DIRECTIONS FOR THIS TASK
Go to the line containing "vr = [[bm.verts.new(p)" in the records below and print it and every following line exactly, on through the line containing "return loft(name, rings, 45)", then stop.

[Items from a data source]
.....

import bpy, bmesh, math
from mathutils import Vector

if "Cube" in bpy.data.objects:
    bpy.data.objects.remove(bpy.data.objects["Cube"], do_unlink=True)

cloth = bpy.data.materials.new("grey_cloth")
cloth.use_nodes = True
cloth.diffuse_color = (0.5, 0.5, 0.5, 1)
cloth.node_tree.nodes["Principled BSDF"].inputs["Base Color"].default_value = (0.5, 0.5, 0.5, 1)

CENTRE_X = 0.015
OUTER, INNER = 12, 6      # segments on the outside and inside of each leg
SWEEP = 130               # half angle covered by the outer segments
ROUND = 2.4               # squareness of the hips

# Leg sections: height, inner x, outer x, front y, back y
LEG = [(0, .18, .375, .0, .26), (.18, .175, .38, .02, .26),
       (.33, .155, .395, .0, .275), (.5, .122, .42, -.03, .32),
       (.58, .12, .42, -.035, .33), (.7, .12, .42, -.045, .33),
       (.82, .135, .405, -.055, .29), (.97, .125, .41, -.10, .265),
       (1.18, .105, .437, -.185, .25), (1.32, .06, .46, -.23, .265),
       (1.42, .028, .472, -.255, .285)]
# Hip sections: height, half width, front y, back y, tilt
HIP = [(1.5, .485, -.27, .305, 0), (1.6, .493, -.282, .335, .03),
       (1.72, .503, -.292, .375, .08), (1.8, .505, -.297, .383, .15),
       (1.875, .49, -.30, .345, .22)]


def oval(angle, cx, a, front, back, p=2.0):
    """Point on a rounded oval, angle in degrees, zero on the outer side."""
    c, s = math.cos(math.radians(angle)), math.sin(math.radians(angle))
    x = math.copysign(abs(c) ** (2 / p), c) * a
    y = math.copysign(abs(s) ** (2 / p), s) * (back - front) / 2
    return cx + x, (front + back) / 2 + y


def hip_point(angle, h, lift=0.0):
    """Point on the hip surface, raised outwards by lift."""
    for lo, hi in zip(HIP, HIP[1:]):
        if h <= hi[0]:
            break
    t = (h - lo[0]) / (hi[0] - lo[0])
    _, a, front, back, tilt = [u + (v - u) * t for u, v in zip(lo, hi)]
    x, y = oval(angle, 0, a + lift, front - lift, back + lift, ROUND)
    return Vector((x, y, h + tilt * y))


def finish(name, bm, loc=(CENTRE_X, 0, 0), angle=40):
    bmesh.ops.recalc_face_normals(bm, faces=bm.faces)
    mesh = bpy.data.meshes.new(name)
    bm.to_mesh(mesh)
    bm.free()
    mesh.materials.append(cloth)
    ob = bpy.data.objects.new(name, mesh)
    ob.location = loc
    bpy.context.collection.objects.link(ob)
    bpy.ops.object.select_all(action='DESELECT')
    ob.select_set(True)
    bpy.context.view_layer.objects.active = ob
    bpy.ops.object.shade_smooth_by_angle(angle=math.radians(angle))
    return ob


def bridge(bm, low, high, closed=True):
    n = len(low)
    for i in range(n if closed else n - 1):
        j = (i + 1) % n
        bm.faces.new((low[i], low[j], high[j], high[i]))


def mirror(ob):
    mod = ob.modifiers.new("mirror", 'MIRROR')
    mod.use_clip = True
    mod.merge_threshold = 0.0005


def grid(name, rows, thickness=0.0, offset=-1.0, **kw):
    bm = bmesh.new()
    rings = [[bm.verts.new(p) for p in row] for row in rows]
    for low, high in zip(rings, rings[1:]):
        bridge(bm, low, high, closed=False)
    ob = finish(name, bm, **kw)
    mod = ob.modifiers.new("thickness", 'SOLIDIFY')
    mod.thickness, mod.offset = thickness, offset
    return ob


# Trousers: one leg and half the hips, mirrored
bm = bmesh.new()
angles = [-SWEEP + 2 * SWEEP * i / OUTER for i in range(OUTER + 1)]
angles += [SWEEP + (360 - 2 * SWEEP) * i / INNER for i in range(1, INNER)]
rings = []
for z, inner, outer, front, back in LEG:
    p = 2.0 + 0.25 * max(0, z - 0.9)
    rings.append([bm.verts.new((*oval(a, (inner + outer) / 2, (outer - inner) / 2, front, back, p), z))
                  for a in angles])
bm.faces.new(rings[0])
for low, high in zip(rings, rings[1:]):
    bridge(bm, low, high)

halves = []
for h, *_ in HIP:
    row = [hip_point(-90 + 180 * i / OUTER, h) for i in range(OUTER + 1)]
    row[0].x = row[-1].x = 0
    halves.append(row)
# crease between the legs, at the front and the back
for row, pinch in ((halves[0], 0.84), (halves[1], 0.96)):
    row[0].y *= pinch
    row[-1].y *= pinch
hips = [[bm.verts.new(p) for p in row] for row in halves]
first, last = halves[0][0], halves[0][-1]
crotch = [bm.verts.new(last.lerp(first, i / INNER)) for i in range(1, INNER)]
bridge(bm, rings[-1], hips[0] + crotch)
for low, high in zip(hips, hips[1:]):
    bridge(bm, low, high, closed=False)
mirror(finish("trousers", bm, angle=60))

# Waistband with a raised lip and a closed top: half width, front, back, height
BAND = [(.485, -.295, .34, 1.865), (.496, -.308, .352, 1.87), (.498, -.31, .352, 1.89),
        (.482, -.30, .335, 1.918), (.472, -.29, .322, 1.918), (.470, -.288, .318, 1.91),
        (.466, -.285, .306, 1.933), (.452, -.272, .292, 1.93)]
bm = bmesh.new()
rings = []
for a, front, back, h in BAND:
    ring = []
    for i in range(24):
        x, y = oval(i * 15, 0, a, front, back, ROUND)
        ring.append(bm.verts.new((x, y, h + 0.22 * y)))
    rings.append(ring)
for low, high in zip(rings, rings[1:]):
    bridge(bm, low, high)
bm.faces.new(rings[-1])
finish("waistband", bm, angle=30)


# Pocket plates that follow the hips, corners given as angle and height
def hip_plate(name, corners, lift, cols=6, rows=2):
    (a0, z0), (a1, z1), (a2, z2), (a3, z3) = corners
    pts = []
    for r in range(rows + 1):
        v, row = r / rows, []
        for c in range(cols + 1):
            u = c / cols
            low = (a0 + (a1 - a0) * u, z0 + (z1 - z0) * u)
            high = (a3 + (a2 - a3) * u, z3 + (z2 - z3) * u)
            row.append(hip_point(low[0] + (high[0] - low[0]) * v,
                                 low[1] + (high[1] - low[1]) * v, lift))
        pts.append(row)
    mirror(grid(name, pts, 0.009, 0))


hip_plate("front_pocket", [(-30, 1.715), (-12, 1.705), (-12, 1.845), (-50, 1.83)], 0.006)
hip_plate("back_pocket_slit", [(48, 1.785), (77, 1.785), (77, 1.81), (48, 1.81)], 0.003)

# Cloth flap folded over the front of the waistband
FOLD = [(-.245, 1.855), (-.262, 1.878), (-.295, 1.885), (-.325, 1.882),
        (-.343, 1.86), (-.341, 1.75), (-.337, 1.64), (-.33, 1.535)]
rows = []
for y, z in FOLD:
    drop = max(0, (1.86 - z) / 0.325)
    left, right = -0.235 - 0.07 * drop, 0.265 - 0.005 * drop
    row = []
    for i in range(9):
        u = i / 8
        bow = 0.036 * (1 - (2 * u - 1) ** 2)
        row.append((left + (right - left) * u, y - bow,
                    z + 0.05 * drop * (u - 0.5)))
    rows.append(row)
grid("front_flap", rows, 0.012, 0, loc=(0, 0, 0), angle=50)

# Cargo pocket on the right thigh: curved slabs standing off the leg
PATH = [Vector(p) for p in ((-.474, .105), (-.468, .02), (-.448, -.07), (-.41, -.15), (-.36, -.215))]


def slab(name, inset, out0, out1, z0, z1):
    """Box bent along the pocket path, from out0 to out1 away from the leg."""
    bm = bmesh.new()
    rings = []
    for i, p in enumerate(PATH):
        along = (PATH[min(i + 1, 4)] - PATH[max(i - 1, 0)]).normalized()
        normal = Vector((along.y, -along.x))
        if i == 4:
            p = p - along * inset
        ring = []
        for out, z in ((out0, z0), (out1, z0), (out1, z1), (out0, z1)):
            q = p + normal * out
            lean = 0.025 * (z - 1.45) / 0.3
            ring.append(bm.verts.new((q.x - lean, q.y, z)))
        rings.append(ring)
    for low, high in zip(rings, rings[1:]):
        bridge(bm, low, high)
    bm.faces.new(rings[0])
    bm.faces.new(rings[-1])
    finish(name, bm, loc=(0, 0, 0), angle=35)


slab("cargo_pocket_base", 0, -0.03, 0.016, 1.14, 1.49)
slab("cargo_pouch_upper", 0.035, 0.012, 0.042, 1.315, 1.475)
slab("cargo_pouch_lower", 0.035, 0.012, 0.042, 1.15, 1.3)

.....

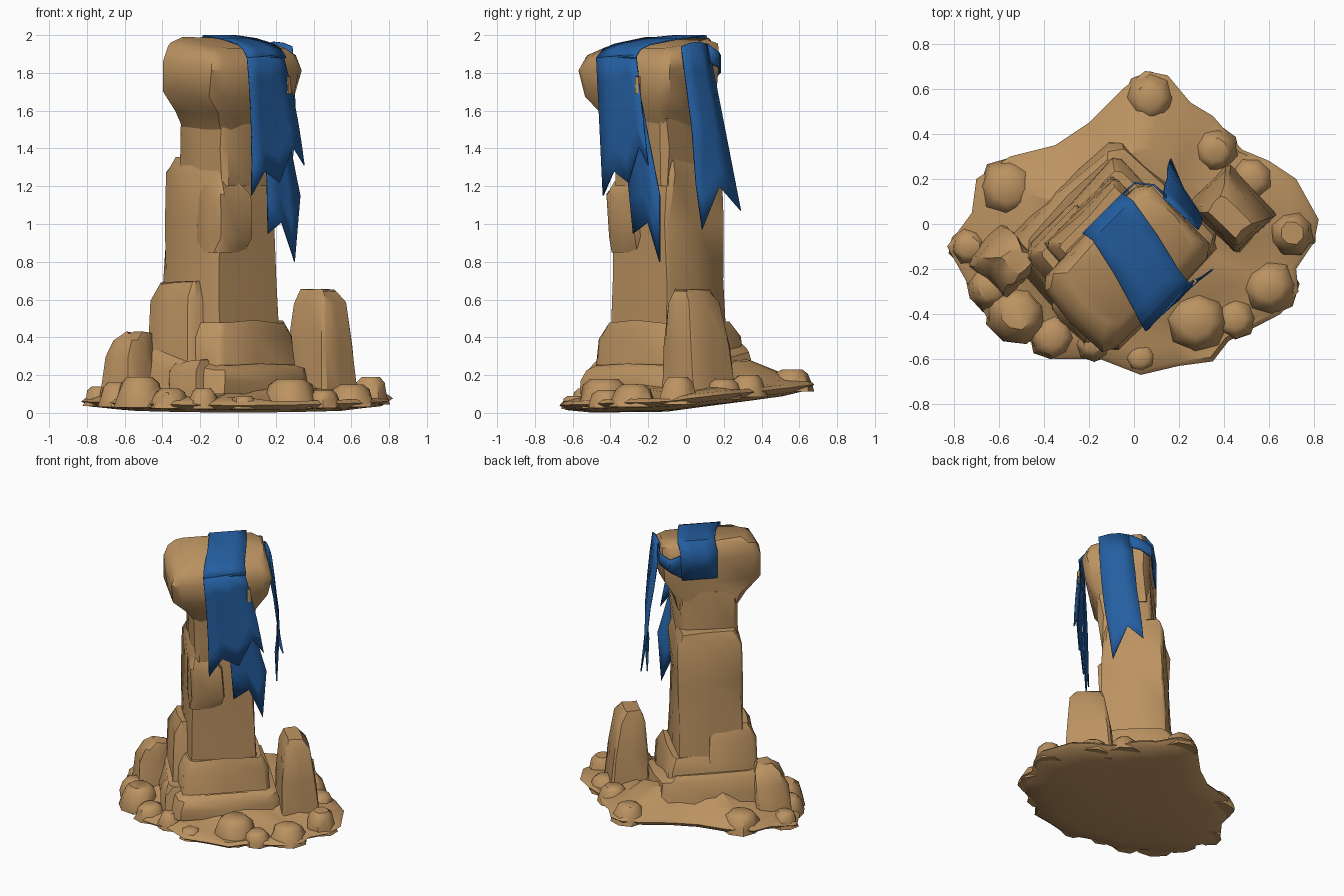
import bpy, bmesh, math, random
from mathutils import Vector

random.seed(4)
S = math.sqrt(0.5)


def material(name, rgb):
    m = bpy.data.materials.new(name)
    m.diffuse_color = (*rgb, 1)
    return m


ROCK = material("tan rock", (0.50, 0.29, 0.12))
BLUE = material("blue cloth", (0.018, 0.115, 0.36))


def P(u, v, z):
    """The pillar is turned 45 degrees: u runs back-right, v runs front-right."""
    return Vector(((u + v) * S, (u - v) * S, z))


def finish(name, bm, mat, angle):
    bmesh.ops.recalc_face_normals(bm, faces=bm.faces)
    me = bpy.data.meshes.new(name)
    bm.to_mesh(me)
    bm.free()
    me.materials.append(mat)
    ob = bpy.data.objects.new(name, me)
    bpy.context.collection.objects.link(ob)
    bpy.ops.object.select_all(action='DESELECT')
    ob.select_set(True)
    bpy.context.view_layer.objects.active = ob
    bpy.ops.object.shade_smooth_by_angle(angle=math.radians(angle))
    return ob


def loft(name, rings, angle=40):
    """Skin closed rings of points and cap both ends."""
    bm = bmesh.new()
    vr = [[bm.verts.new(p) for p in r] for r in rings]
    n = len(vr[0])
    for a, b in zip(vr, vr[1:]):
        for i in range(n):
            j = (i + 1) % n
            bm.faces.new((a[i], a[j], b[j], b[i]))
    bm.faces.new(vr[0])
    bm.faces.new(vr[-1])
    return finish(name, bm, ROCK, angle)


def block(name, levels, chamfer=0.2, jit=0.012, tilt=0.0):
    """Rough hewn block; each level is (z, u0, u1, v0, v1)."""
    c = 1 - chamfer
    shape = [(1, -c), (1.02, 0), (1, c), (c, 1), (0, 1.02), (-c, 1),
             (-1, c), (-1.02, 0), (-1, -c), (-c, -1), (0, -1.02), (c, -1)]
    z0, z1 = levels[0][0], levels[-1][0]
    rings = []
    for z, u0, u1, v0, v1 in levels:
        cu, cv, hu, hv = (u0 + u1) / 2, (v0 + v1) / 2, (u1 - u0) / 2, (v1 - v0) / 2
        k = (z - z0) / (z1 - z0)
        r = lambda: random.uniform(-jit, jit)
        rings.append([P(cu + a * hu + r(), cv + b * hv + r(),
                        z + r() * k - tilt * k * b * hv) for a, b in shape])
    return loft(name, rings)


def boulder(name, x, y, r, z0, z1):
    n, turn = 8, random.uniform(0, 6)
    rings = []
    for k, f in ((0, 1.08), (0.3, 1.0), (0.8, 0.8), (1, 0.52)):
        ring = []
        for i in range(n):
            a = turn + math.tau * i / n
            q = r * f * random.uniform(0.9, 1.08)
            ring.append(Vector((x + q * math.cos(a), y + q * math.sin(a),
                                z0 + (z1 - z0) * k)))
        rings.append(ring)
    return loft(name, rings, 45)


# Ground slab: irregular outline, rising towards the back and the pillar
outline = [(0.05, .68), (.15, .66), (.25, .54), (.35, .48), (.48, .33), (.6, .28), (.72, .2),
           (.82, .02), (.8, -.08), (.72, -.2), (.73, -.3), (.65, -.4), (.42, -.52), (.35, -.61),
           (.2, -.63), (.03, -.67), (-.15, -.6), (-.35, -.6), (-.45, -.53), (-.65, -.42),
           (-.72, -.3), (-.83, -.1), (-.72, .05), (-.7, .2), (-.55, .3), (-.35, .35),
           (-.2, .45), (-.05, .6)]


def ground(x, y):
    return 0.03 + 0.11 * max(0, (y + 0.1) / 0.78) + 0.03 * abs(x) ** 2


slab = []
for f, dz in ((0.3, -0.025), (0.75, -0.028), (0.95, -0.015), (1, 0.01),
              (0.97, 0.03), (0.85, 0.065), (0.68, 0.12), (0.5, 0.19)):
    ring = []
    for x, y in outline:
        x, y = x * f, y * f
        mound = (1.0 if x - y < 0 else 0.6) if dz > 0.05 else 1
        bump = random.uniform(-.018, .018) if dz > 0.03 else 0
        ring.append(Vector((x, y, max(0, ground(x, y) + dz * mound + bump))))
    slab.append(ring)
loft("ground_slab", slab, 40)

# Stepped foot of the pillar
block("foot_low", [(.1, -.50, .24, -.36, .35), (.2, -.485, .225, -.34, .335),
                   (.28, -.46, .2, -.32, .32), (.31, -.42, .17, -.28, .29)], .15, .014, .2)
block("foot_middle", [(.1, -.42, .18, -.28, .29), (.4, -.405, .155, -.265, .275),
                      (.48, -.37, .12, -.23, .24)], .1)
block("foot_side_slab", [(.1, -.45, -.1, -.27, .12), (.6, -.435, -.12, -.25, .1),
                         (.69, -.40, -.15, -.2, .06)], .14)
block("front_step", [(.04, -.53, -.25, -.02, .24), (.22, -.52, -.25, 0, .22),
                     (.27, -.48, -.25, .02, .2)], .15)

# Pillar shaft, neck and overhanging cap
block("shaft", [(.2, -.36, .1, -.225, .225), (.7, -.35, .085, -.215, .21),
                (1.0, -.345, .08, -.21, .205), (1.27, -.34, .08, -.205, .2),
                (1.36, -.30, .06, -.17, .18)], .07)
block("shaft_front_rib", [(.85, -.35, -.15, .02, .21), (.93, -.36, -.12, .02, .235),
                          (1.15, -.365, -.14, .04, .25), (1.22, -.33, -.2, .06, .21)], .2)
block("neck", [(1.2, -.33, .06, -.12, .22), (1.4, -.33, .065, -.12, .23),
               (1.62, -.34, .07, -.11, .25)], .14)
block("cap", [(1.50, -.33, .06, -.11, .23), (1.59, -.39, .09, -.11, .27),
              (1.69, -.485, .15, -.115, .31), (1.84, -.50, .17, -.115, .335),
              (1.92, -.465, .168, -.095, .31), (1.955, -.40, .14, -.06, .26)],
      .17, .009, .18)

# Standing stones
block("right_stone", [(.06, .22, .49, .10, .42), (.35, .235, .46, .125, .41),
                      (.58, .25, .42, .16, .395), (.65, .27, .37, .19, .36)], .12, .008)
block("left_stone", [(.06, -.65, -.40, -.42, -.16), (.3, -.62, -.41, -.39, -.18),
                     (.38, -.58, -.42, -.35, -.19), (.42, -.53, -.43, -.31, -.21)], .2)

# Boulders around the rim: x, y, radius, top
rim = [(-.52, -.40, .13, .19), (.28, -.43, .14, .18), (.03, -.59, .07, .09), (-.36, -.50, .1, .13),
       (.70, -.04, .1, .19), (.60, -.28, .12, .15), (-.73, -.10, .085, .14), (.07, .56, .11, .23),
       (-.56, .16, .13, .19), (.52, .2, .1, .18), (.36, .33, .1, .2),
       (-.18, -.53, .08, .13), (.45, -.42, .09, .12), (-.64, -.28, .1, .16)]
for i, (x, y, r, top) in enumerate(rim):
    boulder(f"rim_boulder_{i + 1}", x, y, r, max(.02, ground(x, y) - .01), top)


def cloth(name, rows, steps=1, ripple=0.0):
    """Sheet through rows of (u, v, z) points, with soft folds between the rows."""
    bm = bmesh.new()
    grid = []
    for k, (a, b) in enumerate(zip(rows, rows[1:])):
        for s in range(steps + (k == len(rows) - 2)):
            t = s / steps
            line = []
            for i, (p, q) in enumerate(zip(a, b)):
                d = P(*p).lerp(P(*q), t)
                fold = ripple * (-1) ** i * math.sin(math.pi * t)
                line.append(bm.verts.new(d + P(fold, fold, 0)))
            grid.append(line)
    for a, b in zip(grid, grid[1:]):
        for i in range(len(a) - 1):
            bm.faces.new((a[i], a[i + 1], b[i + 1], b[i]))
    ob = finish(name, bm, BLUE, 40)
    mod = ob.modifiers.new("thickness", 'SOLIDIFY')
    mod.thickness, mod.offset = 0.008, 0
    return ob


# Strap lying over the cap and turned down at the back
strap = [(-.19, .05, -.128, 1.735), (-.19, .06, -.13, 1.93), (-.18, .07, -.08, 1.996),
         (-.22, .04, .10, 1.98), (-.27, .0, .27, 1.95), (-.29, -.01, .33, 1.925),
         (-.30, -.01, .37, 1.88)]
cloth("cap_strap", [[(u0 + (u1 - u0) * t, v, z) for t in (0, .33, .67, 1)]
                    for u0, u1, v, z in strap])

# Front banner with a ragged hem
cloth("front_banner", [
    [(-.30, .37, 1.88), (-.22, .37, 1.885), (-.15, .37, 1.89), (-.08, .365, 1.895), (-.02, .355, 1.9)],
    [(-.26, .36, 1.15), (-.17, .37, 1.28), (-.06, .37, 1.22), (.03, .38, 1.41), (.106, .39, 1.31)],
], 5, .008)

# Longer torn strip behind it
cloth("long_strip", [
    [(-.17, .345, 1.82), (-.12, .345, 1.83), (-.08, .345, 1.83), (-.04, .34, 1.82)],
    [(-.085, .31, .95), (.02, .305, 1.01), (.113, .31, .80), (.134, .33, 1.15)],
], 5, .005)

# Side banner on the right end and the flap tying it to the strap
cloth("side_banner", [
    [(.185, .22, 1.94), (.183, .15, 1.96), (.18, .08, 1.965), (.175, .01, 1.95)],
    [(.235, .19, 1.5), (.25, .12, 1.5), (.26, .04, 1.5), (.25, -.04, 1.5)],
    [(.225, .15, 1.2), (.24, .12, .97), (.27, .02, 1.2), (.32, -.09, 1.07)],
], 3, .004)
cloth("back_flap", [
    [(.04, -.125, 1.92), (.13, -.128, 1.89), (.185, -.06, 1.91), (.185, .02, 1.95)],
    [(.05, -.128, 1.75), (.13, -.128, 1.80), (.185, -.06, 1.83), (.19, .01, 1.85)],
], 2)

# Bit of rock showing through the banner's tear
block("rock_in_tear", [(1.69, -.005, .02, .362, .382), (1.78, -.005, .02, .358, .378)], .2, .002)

.....

FINISHED EXERCISE
    vr = [[bm.verts.new(p) for p in r] for r in rings]
    n = len(vr[0])
    for a, b in zip(vr, vr[1:]):
        for i in range(n):
            j = (i + 1) % n
            bm.faces.new((a[i], a[j], b[j], b[i]))
    bm.faces.new(vr[0])
    bm.faces.new(vr[-1])
    return finish(name, bm, ROCK, angle)


def block(name, levels, chamfer=0.2, jit=0.012, tilt=0.0):
    """Rough hewn block; each level is (z, u0, u1, v0, v1)."""
    c = 1 - chamfer
    shape = [(1, -c), (1.02, 0), (1, c), (c, 1), (0, 1.02), (-c, 1),
             (-1, c), (-1.02, 0), (-1, -c), (-c, -1), (0, -1.02), (c, -1)]
    z0, z1 = levels[0][0], levels[-1][0]
    rings = []
    for z, u0, u1, v0, v1 in levels:
        cu, cv, hu, hv = (u0 + u1) / 2, (v0 + v1) / 2, (u1 - u0) / 2, (v1 - v0) / 2
        k = (z - z0) / (z1 - z0)
        r = lambda: random.uniform(-jit, jit)
        rings.append([P(cu + a * hu + r(), cv + b * hv + r(),
                        z + r() * k - tilt * k * b * hv) for a, b in shape])
    return loft(name, rings)


def boulder(name, x, y, r, z0, z1):
    n, turn = 8, random.uniform(0, 6)
    rings = []
    for k, f in ((0, 1.08), (0.3, 1.0), (0.8, 0.8), (1, 0.52)):
        ring = []
        for i in range(n):
            a = turn + math.tau * i / n
            q = r * f * random.uniform(0.9, 1.08)
            ring.append(Vector((x + q * math.cos(a), y + q * math.sin(a),
                                z0 + (z1 - z0) * k)))
        rings.append(ring)
    return loft(name, rings, 45)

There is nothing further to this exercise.